• _DIRECTIONS FOR THIS TASK_: In the entries below, find every line holding the string "data" and collect it.

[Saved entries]
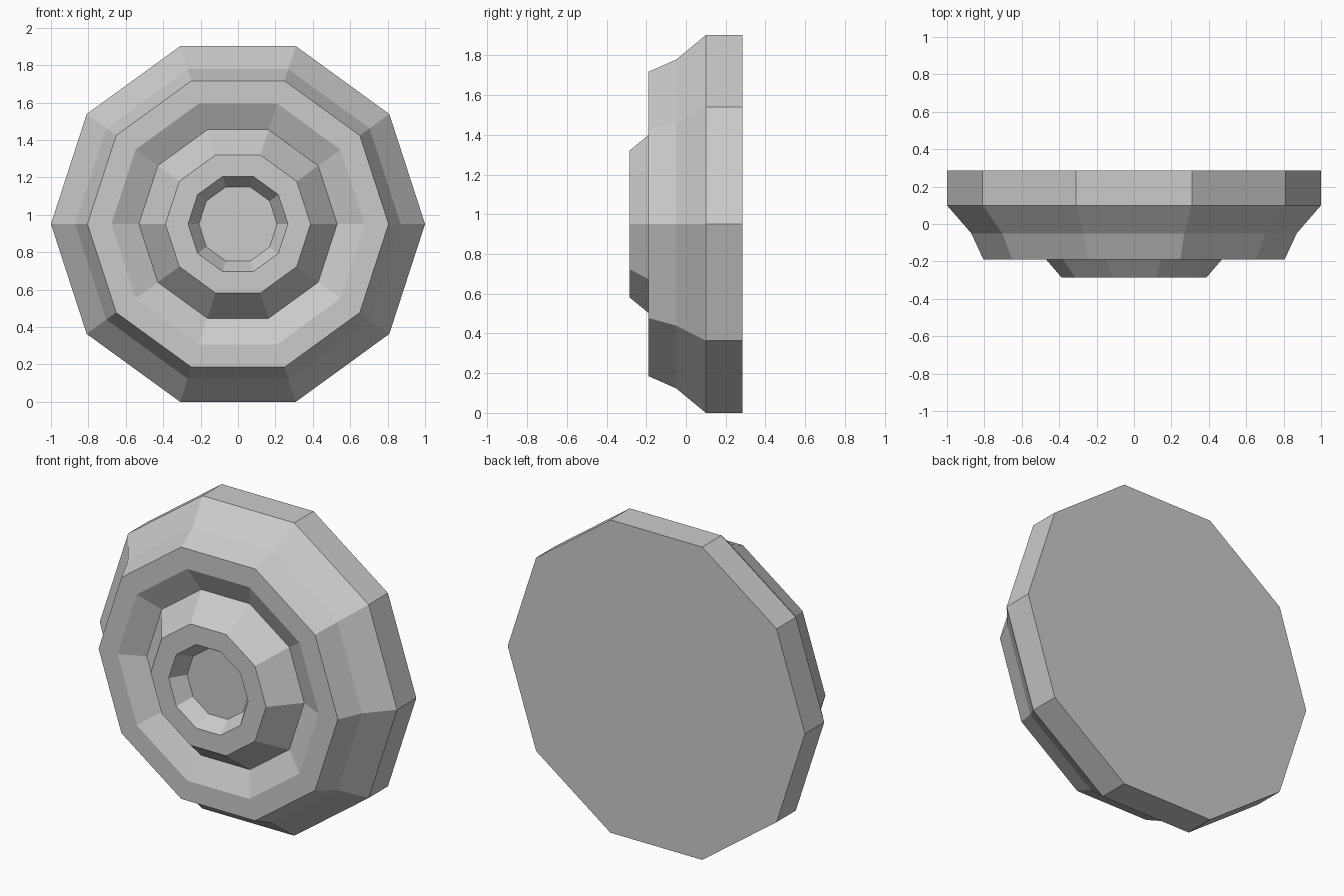
import bpy, bmesh
from math import cos, sin, pi

if "Cube" in bpy.data.objects:
    bpy.data.objects.remove(bpy.data.objects["Cube"])

SIDES = 10
CENTRE_Z = cos(pi / SIDES)  # lowest flat rests on z = 0

# (radius, y) from the back rim to the recessed front centre
PROFILE = [(1.0, 0.285), (1.0, 0.10), (0.87, -0.05), (0.805, -0.19),
           (0.677, -0.19), (0.53, -0.12), (0.388, -0.285),
           (0.267, -0.285), (0.209, -0.19)]


def lathe(name, profile):
    """Turn a profile around the y axis, closing both ends."""
    bm = bmesh.new()
    rings = [[bm.verts.new((r * cos(2 * pi * i / SIDES), y,
                            CENTRE_Z + r * sin(2 * pi * i / SIDES)))
              for i in range(SIDES)] for r, y in profile]
    for a, b in zip(rings, rings[1:]):
        for i in range(SIDES):
            j = (i + 1) % SIDES
            bm.faces.new((a[i], a[j], b[j], b[i]))
    bm.faces.new(rings[0])
    bm.faces.new(rings[-1])
    bmesh.ops.recalc_face_normals(bm, faces=bm.faces)
    mesh = bpy.data.meshes.new(name)
    bm.to_mesh(mesh)
    bm.free()
    obj = bpy.data.objects.new(name, mesh)
    bpy.context.collection.objects.link(obj)
    return obj


# Ten-sided disc with a stepped front, a groove and a recessed hub
lathe("grooved_disc", PROFILE)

• _RESULT OF THIS TASK_:
if "Cube" in bpy.data.objects:
    bpy.data.objects.remove(bpy.data.objects["Cube"])
    mesh = bpy.data.meshes.new(name)
    obj = bpy.data.objects.new(name, mesh)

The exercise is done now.